Task description: Set down all of the entries word for word, omitting the images they contain.

+---+

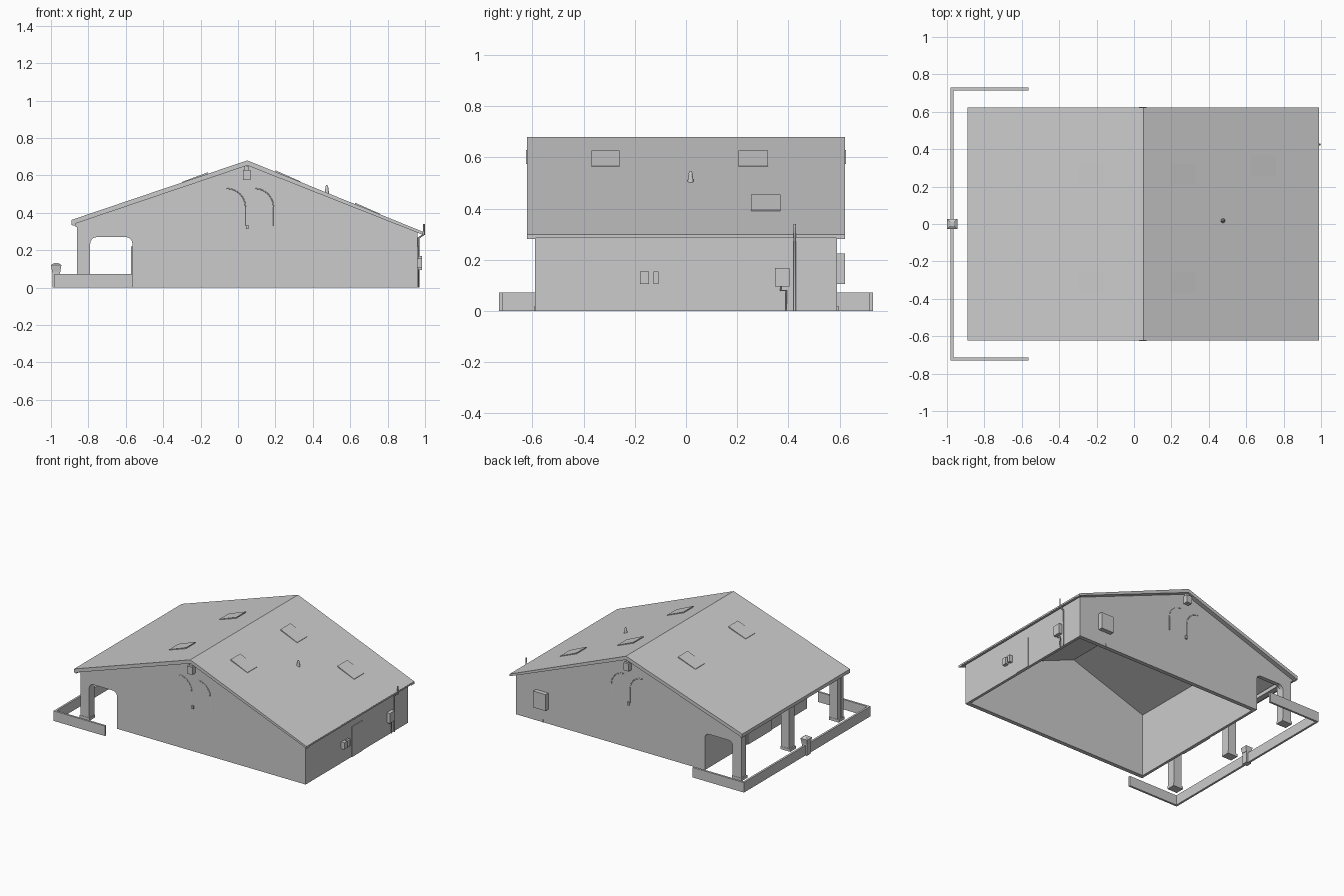
import bpy, bmesh, math
from mathutils import Vector

cube = bpy.data.objects.get("Cube")
if cube:
    bpy.data.objects.remove(cube, do_unlink=True)

grey = bpy.data.materials.new("plain grey")
grey.use_nodes = True
GREY = (0.6, 0.6, 0.6, 1)
grey.diffuse_color = GREY
grey.node_tree.nodes["Principled BSDF"].inputs["Base Color"].default_value = GREY


def finish(name, bm):
    bmesh.ops.recalc_face_normals(bm, faces=bm.faces)
    mesh = bpy.data.meshes.new(name)
    bm.to_mesh(mesh)
    bm.free()
    mesh.materials.append(grey)
    obj = bpy.data.objects.new(name, mesh)
    bpy.context.collection.objects.link(obj)
    return obj


def prism(name, outline, y0, y1):
    """Extrude an (x, z) outline along y."""
    bm = bmesh.new()
    face = bm.faces.new([bm.verts.new((x, y0, z)) for x, z in outline])
    out = bmesh.ops.extrude_face_region(bm, geom=[face])
    moved = [v for v in out["geom"] if isinstance(v, bmesh.types.BMVert)]
    bmesh.ops.translate(bm, vec=(0, y1 - y0, 0), verts=moved)
    return finish(name, bm)


def box(name, x0, x1, y0, y1, z0, z1):
    return prism(name, [(x0, z0), (x1, z0), (x1, z1), (x0, z1)], y0, y1)


def cone(name, x, y, z0, z1, r0, r1, sides=12):
    bm = bmesh.new()
    bmesh.ops.create_cone(bm, cap_ends=True, segments=sides, radius1=r0, radius2=r1, depth=z1 - z0)
    bmesh.ops.translate(bm, vec=(x, y, (z0 + z1) / 2), verts=bm.verts)
    return finish(name, bm)


def tube(name, points, radius):
    curve = bpy.data.curves.new(name, "CURVE")
    curve.dimensions = "3D"
    curve.bevel_depth = radius
    curve.bevel_resolution = 1
    curve.use_fill_caps = True
    line = curve.splines.new("POLY")
    line.points.add(len(points) - 1)
    for p, co in zip(line.points, points):
        p.co = (*co, 1)
    curve.materials.append(grey)
    obj = bpy.data.objects.new(name, curve)
    bpy.context.collection.objects.link(obj)


# Roof lines
RIDGE = Vector((0.05, 0.68))
EAVE_L = Vector((-0.89, 0.362))
EAVE_R = Vector((0.99, 0.298))


def roof_z(x):
    eave = EAVE_L if x < RIDGE.x else EAVE_R
    return RIDGE.y + (x - RIDGE.x) * (eave.y - RIDGE.y) / (eave.x - RIDGE.x)


def roof_slab(name, depth, y0, y1):
    d = Vector((0, depth))
    prism(name, [EAVE_L, RIDGE, EAVE_R, EAVE_R - d * 0.6, RIDGE - d, EAVE_L - d], y0, y1)


roof_slab("roof", 0.018, -0.59, 0.59)

# Gable walls with a round-cornered porch opening, and their trims
LEFT, INNER, RIGHT = -0.86, -0.565, 0.96
arch = []
for cx, start in ((-0.755, 180), (-0.6, 90)):
    for i in range(6):
        a = math.radians(start - i * 18)
        arch.append((cx + 0.035 * math.cos(a), 0.235 + 0.035 * math.sin(a)))
gable = [(INNER, 0), (RIGHT, 0), (RIGHT, roof_z(RIGHT) - 0.008), (RIDGE.x, 0.67),
         (LEFT, roof_z(LEFT) - 0.015), (LEFT, 0), (-0.79, 0)] + arch

for side, name in ((-1, "front"), (1, "back")):
    def span(a, b):
        return sorted((side * a, side * b))
    prism(name + "_gable_wall", gable, *span(0.56, 0.59))
    roof_slab(name + "_verge_board", 0.027, *span(0.588, 0.622))
    box(name + "_gable_lamp", 0.026, 0.068, *span(0.59, 0.625), 0.575, 0.63)
    box(name + "_lamp_bracket", 0.036, 0.058, *span(0.59, 0.61), 0.63, 0.65)
    box(name + "_wall_socket", 0.042, 0.056, *span(0.59, 0.6), 0.312, 0.335)
    for k, x in enumerate((-0.06, 0.09)):
        bend = [(x + 0.1 * math.sin(t * math.pi / 12), side * 0.59,
                 0.43 + 0.1 * math.cos(t * math.pi / 12)) for t in range(7)]
        tube(f"{name}_curved_trim_{k}", bend + [(x + 0.1, side * 0.59, 0.33)], 0.003)
    box(name + "_yard_wall", -0.98, -0.565, *span(0.715, 0.73), 0, 0.073)

# Long walls
box("right_wall", RIGHT - 0.02, RIGHT, -0.57, 0.57, 0, roof_z(RIGHT) - 0.008)
box("porch_wall", INNER, INNER + 0.02, -0.57, 0.57, 0, roof_z(INNER) - 0.01)
box("porch_door", INNER - 0.006, INNER, -0.17, 0.1, 0, 0.22)

# Porch posts and beam
for name, y in (("front", -0.56), ("middle", 0), ("back", 0.56)):
    box(name + "_post", -0.855, -0.79, y - 0.03, y + 0.03, 0, 0.35)
    box(name + "_post_base", -0.865, -0.785, y - 0.032, y + 0.032, 0, 0.02)
box("porch_beam", -0.87, -0.83, -0.59, 0.59, 0.325, 0.352)
box("left_fascia", -0.885, -0.87, -0.62, 0.62, 0.333, 0.36)
box("right_fascia", 0.972, 0.989, -0.62, 0.62, 0.286, 0.299)

# Yard wall and its pillar
box("left_yard_wall", -0.98, -0.965, -0.73, 0.73, 0, 0.073)
box("yard_pillar", -0.992, -0.953, -0.022, 0.022, 0, 0.1)
cap = cone("yard_pillar_cap", 0, 0, 0.08, 0.12, 0.03, 0.039, 4)
lid = cone("yard_pillar_lid", 0, 0, 0.12, 0.132, 0.039, 0.014, 4)
for obj in (cap, lid):
    obj.rotation_euler.z = math.pi / 4
    obj.location.x = -0.972

# Skylights, lifted a little at their upper edge
for k, (xu, xl, y0, y1) in enumerate(((-0.16, -0.3, 0.21, 0.32), (-0.16, -0.3, -0.37, -0.26),
                                      (0.2, 0.335, 0.205, 0.32), (0.2, 0.335, -0.37, -0.26),
                                      (0.625, 0.76, 0.255, 0.37))):
    prism(f"skylight_{k}", [(xu, roof_z(xu) - 0.005), (xu, roof_z(xu) + 0.008),
                            (xl, roof_z(xl) + 0.003), (xl, roof_z(xl) - 0.005)], y0, y1)

# Roof vent
cone("roof_vent", 0.475, 0.018, 0.495, 0.535, 0.014, 0.007)
cone("roof_vent_cap", 0.475, 0.018, 0.535, 0.548, 0.009, 0.003)

# Fittings on the right wall
box("side_door", RIGHT, RIGHT + 0.005, -0.06, 0.06, 0, 0.22)
box("large_side_meter", RIGHT, 0.985, -0.18, -0.145, 0.105, 0.155)
box("small_side_meter", RIGHT, 0.985, -0.127, -0.107, 0.105, 0.155)
box("side_cabinet", RIGHT, 0.985, 0.347, 0.405, 0.095, 0.168)
tube("cabinet_cable", [(0.965, 0.37, 0.1), (0.965, 0.37, 0.08), (0.965, 0.392, 0.08), (0.965, 0.392, 0)], 0.004)
tube("mast_pipe", [(0.965, 0.425, 0), (0.965, 0.425, 0.265), (0.995, 0.425, 0.285), (0.995, 0.425, 0.34)], 0.005)

# Cabinet on the back wall
box("back_cabinet", 0.7, 0.8, 0.59, 0.622, 0.105, 0.225)
tube("back_cabinet_cable", [(0.74, 0.593, 0), (0.74, 0.593, 0.02)], 0.004)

+---+

Result:
import bpy, bmesh, math
from mathutils import Vector

cube = bpy.data.objects.get("Cube")
if cube:
    bpy.data.objects.remove(cube, do_unlink=True)

grey = bpy.data.materials.new("plain grey")
grey.use_nodes = True
GREY = (0.6, 0.6, 0.6, 1)
grey.diffuse_color = GREY
grey.node_tree.nodes["Principled BSDF"].inputs["Base Color"].default_value = GREY


def finish(name, bm):
    bmesh.ops.recalc_face_normals(bm, faces=bm.faces)
    mesh = bpy.data.meshes.new(name)
    bm.to_mesh(mesh)
    bm.free()
    mesh.materials.append(grey)
    obj = bpy.data.objects.new(name, mesh)
    bpy.context.collection.objects.link(obj)
    return obj


def prism(name, outline, y0, y1):
    """Extrude an (x, z) outline along y."""
    bm = bmesh.new()
    face = bm.faces.new([bm.verts.new((x, y0, z)) for x, z in outline])
    out = bmesh.ops.extrude_face_region(bm, geom=[face])
    moved = [v for v in out["geom"] if isinstance(v, bmesh.types.BMVert)]
    bmesh.ops.translate(bm, vec=(0, y1 - y0, 0), verts=moved)
    return finish(name, bm)


def box(name, x0, x1, y0, y1, z0, z1):
    return prism(name, [(x0, z0), (x1, z0), (x1, z1), (x0, z1)], y0, y1)


def cone(name, x, y, z0, z1, r0, r1, sides=12):
    bm = bmesh.new()
    bmesh.ops.create_cone(bm, cap_ends=True, segments=sides, radius1=r0, radius2=r1, depth=z1 - z0)
    bmesh.ops.translate(bm, vec=(x, y, (z0 + z1) / 2), verts=bm.verts)
    return finish(name, bm)


def tube(name, points, radius):
    curve = bpy.data.curves.new(name, "CURVE")
    curve.dimensions = "3D"
    curve.bevel_depth = radius
    curve.bevel_resolution = 1
    curve.use_fill_caps = True
    line = curve.splines.new("POLY")
    line.points.add(len(points) - 1)
    for p, co in zip(line.points, points):
        p.co = (*co, 1)
    curve.materials.append(grey)
    obj = bpy.data.objects.new(name, curve)
    bpy.context.collection.objects.link(obj)


# Roof lines
RIDGE = Vector((0.05, 0.68))
EAVE_L = Vector((-0.89, 0.362))
EAVE_R = Vector((0.99, 0.298))


def roof_z(x):
    eave = EAVE_L if x < RIDGE.x else EAVE_R
    return RIDGE.y + (x - RIDGE.x) * (eave.y - RIDGE.y) / (eave.x - RIDGE.x)


def roof_slab(name, depth, y0, y1):
    d = Vector((0, depth))
    prism(name, [EAVE_L, RIDGE, EAVE_R, EAVE_R - d * 0.6, RIDGE - d, EAVE_L - d], y0, y1)


roof_slab("roof", 0.018, -0.59, 0.59)

# Gable walls with a round-cornered porch opening, and their trims
LEFT, INNER, RIGHT = -0.86, -0.565, 0.96
arch = []
for cx, start in ((-0.755, 180), (-0.6, 90)):
    for i in range(6):
        a = math.radians(start - i * 18)
        arch.append((cx + 0.035 * math.cos(a), 0.235 + 0.035 * math.sin(a)))
gable = [(INNER, 0), (RIGHT, 0), (RIGHT, roof_z(RIGHT) - 0.008), (RIDGE.x, 0.67),
         (LEFT, roof_z(LEFT) - 0.015), (LEFT, 0), (-0.79, 0)] + arch

for side, name in ((-1, "front"), (1, "back")):
    def span(a, b):
        return sorted((side * a, side * b))
    prism(name + "_gable_wall", gable, *span(0.56, 0.59))
    roof_slab(name + "_verge_board", 0.027, *span(0.588, 0.622))
    box(name + "_gable_lamp", 0.026, 0.068, *span(0.59, 0.625), 0.575, 0.63)
    box(name + "_lamp_bracket", 0.036, 0.058, *span(0.59, 0.61), 0.63, 0.65)
    box(name + "_wall_socket", 0.042, 0.056, *span(0.59, 0.6), 0.312, 0.335)
    for k, x in enumerate((-0.06, 0.09)):
        bend = [(x + 0.1 * math.sin(t * math.pi / 12), side * 0.59,
                 0.43 + 0.1 * math.cos(t * math.pi / 12)) for t in range(7)]
        tube(f"{name}_curved_trim_{k}", bend + [(x + 0.1, side * 0.59, 0.33)], 0.003)
    box(name + "_yard_wall", -0.98, -0.565, *span(0.715, 0.73), 0, 0.073)

# Long walls
box("right_wall", RIGHT - 0.02, RIGHT, -0.57, 0.57, 0, roof_z(RIGHT) - 0.008)
box("porch_wall", INNER, INNER + 0.02, -0.57, 0.57, 0, roof_z(INNER) - 0.01)
box("porch_door", INNER - 0.006, INNER, -0.17, 0.1, 0, 0.22)

# Porch posts and beam
for name, y in (("front", -0.56), ("middle", 0), ("back", 0.56)):
    box(name + "_post", -0.855, -0.79, y - 0.03, y + 0.03, 0, 0.35)
    box(name + "_post_base", -0.865, -0.785, y - 0.032, y + 0.032, 0, 0.02)
box("porch_beam", -0.87, -0.83, -0.59, 0.59, 0.325, 0.352)
box("left_fascia", -0.885, -0.87, -0.62, 0.62, 0.333, 0.36)
box("right_fascia", 0.972, 0.989, -0.62, 0.62, 0.286, 0.299)

# Yard wall and its pillar
box("left_yard_wall", -0.98, -0.965, -0.73, 0.73, 0, 0.073)
box("yard_pillar", -0.992, -0.953, -0.022, 0.022, 0, 0.1)
cap = cone("yard_pillar_cap", 0, 0, 0.08, 0.12, 0.03, 0.039, 4)
lid = cone("yard_pillar_lid", 0, 0, 0.12, 0.132, 0.039, 0.014, 4)
for obj in (cap, lid):
    obj.rotation_euler.z = math.pi / 4
    obj.location.x = -0.972

# Skylights, lifted a little at their upper edge
for k, (xu, xl, y0, y1) in enumerate(((-0.16, -0.3, 0.21, 0.32), (-0.16, -0.3, -0.37, -0.26),
                                      (0.2, 0.335, 0.205, 0.32), (0.2, 0.335, -0.37, -0.26),
                                      (0.625, 0.76, 0.255, 0.37))):
    prism(f"skylight_{k}", [(xu, roof_z(xu) - 0.005), (xu, roof_z(xu) + 0.008),
                            (xl, roof_z(xl) + 0.003), (xl, roof_z(xl) - 0.005)], y0, y1)

# Roof vent
cone("roof_vent", 0.475, 0.018, 0.495, 0.535, 0.014, 0.007)
cone("roof_vent_cap", 0.475, 0.018, 0.535, 0.548, 0.009, 0.003)

# Fittings on the right wall
box("side_door", RIGHT, RIGHT + 0.005, -0.06, 0.06, 0, 0.22)
box("large_side_meter", RIGHT, 0.985, -0.18, -0.145, 0.105, 0.155)
box("small_side_meter", RIGHT, 0.985, -0.127, -0.107, 0.105, 0.155)
box("side_cabinet", RIGHT, 0.985, 0.347, 0.405, 0.095, 0.168)
tube("cabinet_cable", [(0.965, 0.37, 0.1), (0.965, 0.37, 0.08), (0.965, 0.392, 0.08), (0.965, 0.392, 0)], 0.004)
tube("mast_pipe", [(0.965, 0.425, 0), (0.965, 0.425, 0.265), (0.995, 0.425, 0.285), (0.995, 0.425, 0.34)], 0.005)

# Cabinet on the back wall
box("back_cabinet", 0.7, 0.8, 0.59, 0.622, 0.105, 0.225)
tube("back_cabinet_cable", [(0.74, 0.593, 0), (0.74, 0.593, 0.02)], 0.004)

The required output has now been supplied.